Submerged Vulnerabilities:

Although we rarely think about undersea cable networks, they are central to the modern world. Our very way of life depends on this hidden infrastructure of cables the diameter of a garden hose that crisscrosses the oceans. These cables form a global infrastructure that transmits almost all the data sent over the internet. With daily online financial transactions estimated at over $10 trillion, any disruption to this network would have an immediate effect on the global economy.

Today there are around 500 operational submarine cables worldwide, totaling well over a million kilometers of cable in a network that continues to grow. When someone reads an email, posts a video on social media, or consults a search engine, this information passes through an undersea fiber optic cable. Despite the centrality of submarine cables to the global economy and our daily lives, this network remains mostly unprotected. But should we worry?

Cables at Risk

The most recurrent threat to the cables—responsible for roughly 150 to 200 undersea cable faults every year—is accidental physical damage from commercial fishing and shipping as well as underwater earthquakes. In 2022, a volcanic eruption off Tonga snapped the only fiber cable connecting the island to the rest of the world.

Another potential hazard is that political adversaries could strategically disrupt international cable networks during times of conflict. Cutting cables is a highly disruptive tactic for military or government communications in the early stages of a conflict, since it could restrict or even fully eliminate internet access for the targeted population, in addition to causing economic difficulties for a rival power.

There are historical precedents for wartime cable cutting. In World Wars I and II, the first hostile acts by the British Royal Navy against Germany involved cutting telegraph cables between Germany and the Americas. In today’s world, NATO’s intelligence chief has recently warned that Russia is preparing to attack NATO members’ submarine cables if direct conflict erupts. In February of this year, Chinese vessels purposefully damaged two sea cables connected to the Taiwanese island of Matsu, which prevented the island’s 13,000 residents from accessing the internet.

Such attacks on submarine networks extend beyond physical cutting of cables.
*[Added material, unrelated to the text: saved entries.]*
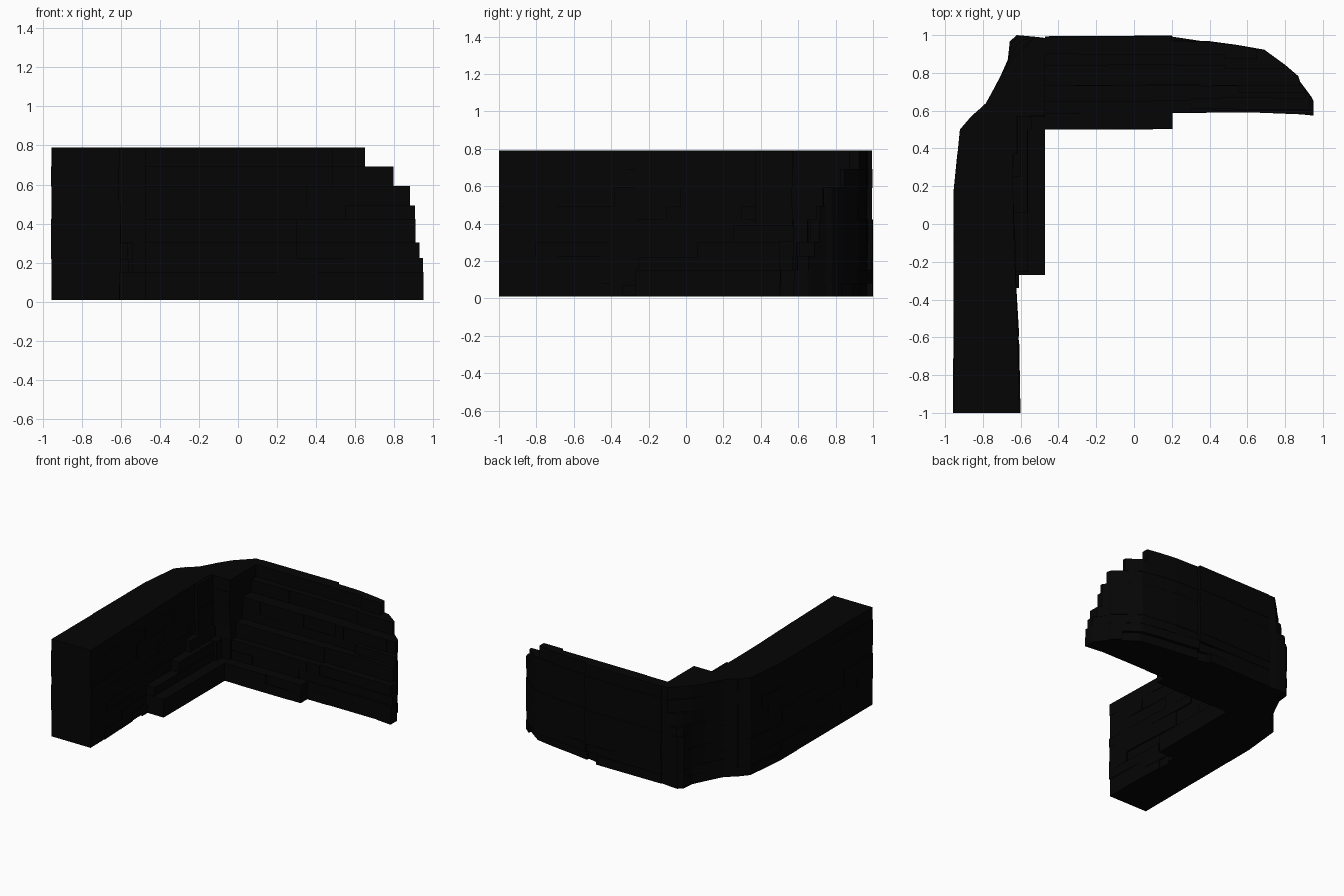
import bpy, bmesh, random

if "Cube" in bpy.data.objects:
    bpy.data.objects.remove(bpy.data.objects["Cube"])

random.seed(4)
stone = bpy.data.materials.new("dark_stone")
stone.diffuse_color = (0.0015, 0.0015, 0.0015, 1)
stone.use_nodes = True
stone.node_tree.nodes["Principled BSDF"].inputs["Base Color"].default_value = stone.diffuse_color


def interp(pts, t):
    """Piecewise linear lookup in a list of (t, value)."""
    if t <= pts[0][0]:
        return pts[0][1]
    for (a, va), (b, vb) in zip(pts, pts[1:]):
        if t <= b:
            return va + (vb - va) * (t - a) / (b - a)
    return pts[-1][1]


def jit(a):
    return random.uniform(-a, a)


def make(name, prisms):
    """One object made of vertical prisms (plan outline, z0, z1), fused to one skin."""
    bm = bmesh.new()
    for plan, z0, z1 in prisms:
        base = bm.faces.new([bm.verts.new((x, y, z0)) for x, y in plan])
        ext = bmesh.ops.extrude_face_region(bm, geom=[base])
        for v in ext["geom"]:
            if isinstance(v, bmesh.types.BMVert):
                v.co.z = z1
    bmesh.ops.recalc_face_normals(bm, faces=bm.faces)
    me = bpy.data.meshes.new(name)
    bm.to_mesh(me)
    bm.free()
    me.materials.append(stone)
    ob = bpy.data.objects.new(name, me)
    bpy.context.collection.objects.link(ob)
    bpy.context.view_layer.objects.active = ob
    bpy.ops.object.mode_set(mode="EDIT")
    bpy.ops.mesh.select_all(action="SELECT")
    bpy.ops.mesh.intersect_boolean(operation="UNION", use_self=True, solver="EXACT")
    bpy.ops.object.mode_set(mode="OBJECT")
    return ob


def box(x0, x1, y0, y1, z0, z1):
    return ([(x0, y0), (x1, y0), (x1, y1), (x0, y1)], z0, z1)


def joints(a, b, inner):
    return [a] + sorted(t for t in inner if a + 0.04 < t < b - 0.04) + [b]


# Plan outlines of the outer faces and the side wall's inner face
back = [(-0.65, 0.99), (0.2, 0.995), (0.201, 0.97), (0.4, 0.965), (0.55, 0.945),
        (0.69, 0.92), (0.8, 0.84), (0.87, 0.78), (0.88, 0.75), (0.94, 0.67), (0.95, 0.65)]
outer = [(-1, -0.955), (0.18, -0.952), (0.3, -0.94), (0.45, -0.925), (0.5, -0.92),
         (0.57, -0.86), (0.64, -0.78), (0.77, -0.71), (0.87, -0.665), (1, -0.655)]
inner = [(-1, -0.605), (-0.6, -0.61), (-0.35, -0.63), (0.24, -0.64), (0.6, -0.64)]
levels = [0.01, 0.08, 0.15, 0.22, 0.3, 0.42, 0.49, 0.59, 0.69, 0.79]
LAP = 0.003

# Side wall: staggered blocks in level courses
side = []
for i, (z0, z1) in enumerate(zip(levels, levels[1:])):
    cuts = joints(-1, 0.57, [-0.8 + 0.38 * k + 0.17 * (i % 3) + jit(0.04) for k in range(5)])
    for y0, y1 in zip(cuts, cuts[1:]):
        y1 = y1 + LAP if y1 < 0.56 else y1
        ys = [y0] + [p[0] for p in outer if y0 + 0.01 < p[0] < y1 - 0.01] + [y1]
        j, k = jit(0.006), jit(0.003)
        plan = [(interp(outer, y) + k, y) for y in reversed(ys)]
        plan += [(interp(inner, y0) + j, y0), (interp(inner, y1) + j, y1)]
        side.append((plan, z0, z1 if z1 > 0.78 else z1 + LAP))
make("side_wall", side)

# Corner pier: worn outer faces, its outer edge cut back towards the top
edge_limit = [(0.0, 1.65), (0.42, 1.635), (0.55, 1.58), (0.69, 1.53), (0.8, 1.51)]
pier = []
for z0, z1 in zip(levels, levels[1:]):
    plan = [(-0.47, 0.57 + jit(0.006)), (-0.47, 0.985), (-0.53, 0.992), (-0.62, 1.0)]
    plan += [(interp(outer, y) + jit(0.004), y) for y in (0.965, 0.87, 0.77, 0.64, 0.57)]
    plan += [(-0.64, 0.565), (-0.63, 0.57)]
    lim = interp(edge_limit, z1)
    cut = [max(0, (y - x - lim) / 2) for x, y in plan]
    plan = [(x + c, y - c) for (x, y), c in zip(plan, cut)]
    pier.append((plan, z0, z1 if z1 > 0.78 else z1 + LAP))
make("corner_pier", pier)

# Back wall: each course steps back from the one below
# (z0, z1, front y on the left, front y on the right, x of change, x of end)
courses = [
    (0.01, 0.08, 0.50, 0.59, 0.2, 0.95),
    (0.08, 0.15, 0.505, 0.59, 0.2, 0.95),
    (0.15, 0.22, 0.59, 0.60, 0.12, 0.948),
    (0.22, 0.30, 0.595, 0.605, 0.3, 0.93),
    (0.30, 0.42, 0.65, 0.665, 0.3, 0.908),
    (0.42, 0.49, 0.73, 0.70, 0.55, 0.905),
    (0.49, 0.59, 0.735, 0.73, 0.35, 0.88),
    (0.59, 0.69, 0.84, 0.82, 0.48, 0.795),
    (0.69, 0.79, 0.90, 0.87, 0.48, 0.65),
]
blocks = []
for i, (z0, z1, fl, fr, xc, xe) in enumerate(courses):
    cuts = joints(-0.472, xe, [xc] + [-0.3 + 0.36 * k + 0.15 * (i % 2) + jit(0.05)
                                      for k in range(4)])
    cuts = [c for c in cuts if c == xc or abs(c - xc) > 0.05]
    shift = jit(0.003)
    for x0, x1 in zip(cuts, cuts[1:]):
        f = (fl if x0 < xc else fr) + jit(0.004)
        inset = 0.03 if z1 < 0.1 and -0.1 < x0 < 0.8 else 0
        end = f - 0.015 if x1 > 0.9 and z1 < 0.2 else f
        x1 = x1 + LAP if x1 < xe else x1
        xs = [x0] + [p[0] for p in back if x0 + 0.008 < p[0] < x1 - 0.008] + [x1]
        plan = [(x0, f), (x1, end)]
        plan += [(x, max(interp(back, x) + shift - inset, f + 0.015)) for x in reversed(xs)]
        blocks.append((plan, z0, z1 if z1 > 0.78 else z1 + LAP))
make("back_wall", blocks)

# Ruined foot of the side wall, climbing in steps to the corner
make("stepped_footing", [
    box(-0.65, -0.47, -0.27, 0.58, 0.01, 0.153),
    box(-0.65, -0.56, -0.255, 0.575, 0.14, 0.22),
    box(-0.65, -0.565, 0.06, 0.575, 0.21, 0.30),
    box(-0.65, -0.6, 0.25, 0.575, 0.29, 0.39),
    box(-0.645, -0.54, 0.50, 0.585, 0.145, 0.305),
    box(-0.65, -0.615, 0.37, 0.575, 0.38, 0.59),
    box(-0.65, -0.62, 0.37, 0.572, 0.58, 0.785),
    box(-0.65, -0.61, -0.34, -0.25, 0.012, 0.07),
])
Malicious actors can also disrupt data flows by virtually hacking into the network management systems that private companies use to manage the data traffic that passes through these cables.

Challenges of Repair

In 2017, a single cable was accidentally cut by a ship’s anchor off the coast of Somalia. The resulting communications outage lasted three weeks and cost the country $10 million per day. There are other nations that rely on only one or two cables while others are connected to multiple cables. The speed of repair and recovery is even more critical in the former case.

It takes some 20 hours to drop a grapnel to a depth of 6,000 meters—the maximum feasible depth for cable repair operations. Cables in deeper trenches are not repaired directly but rather are spliced at either side of the trench.

The ability to repair the network if multiple cables are damaged—whether by natural hazards or malicious actors—is seriously hampered by the lack of cable repair ships. There are only 60 such ships operating worldwide. Many of these vessels were commissioned during the internet boom in the 1990s and are rapidly aging. The insufficient number of repair ships is as dire for cable infrastructure today as a lack of emergency vehicles would be for fire-fighting operations.

Building Resilience

Protecting cables that stretch for thousands of miles across the deep ocean floor is extremely challenging and expensive. Large-scale undersea cables cost several hundreds of millions of dollars. They are usually paid for by a consortium of technology or telecom companies that can share costs and risks. This lack of formal state ownership of cables means that they do not have strong protections under international law. Nevertheless, governments could do more to support this infrastructure, including by expanding the overstretched global fleet of cable repair vessels. National governments could also ensure that operating companies adhere to the highest standards.

Best practices for protecting cables include building network resiliency and redundancy and improving monitoring. Ensuring the resiliency of these cable networks should be a collective global priority. This should include preparing contingency plans in close coordination with the private sector in order to mitigate the consequences of intended or unintended cable cuts.

As for redundancy, key data traffic routes could be backed up with extra "dark" cables, which would ideally not be marked on charts and would be buried as deeply as possible. For better detection of threats, cables could be fitted with sensors to identify the sonar frequencies used by submersibles attempting interference. As a result of new developments in the field, deploying a fleet of unmanned underwater vehicles (UUVs) to patrol sections of cable networks is also now more practical and affordable.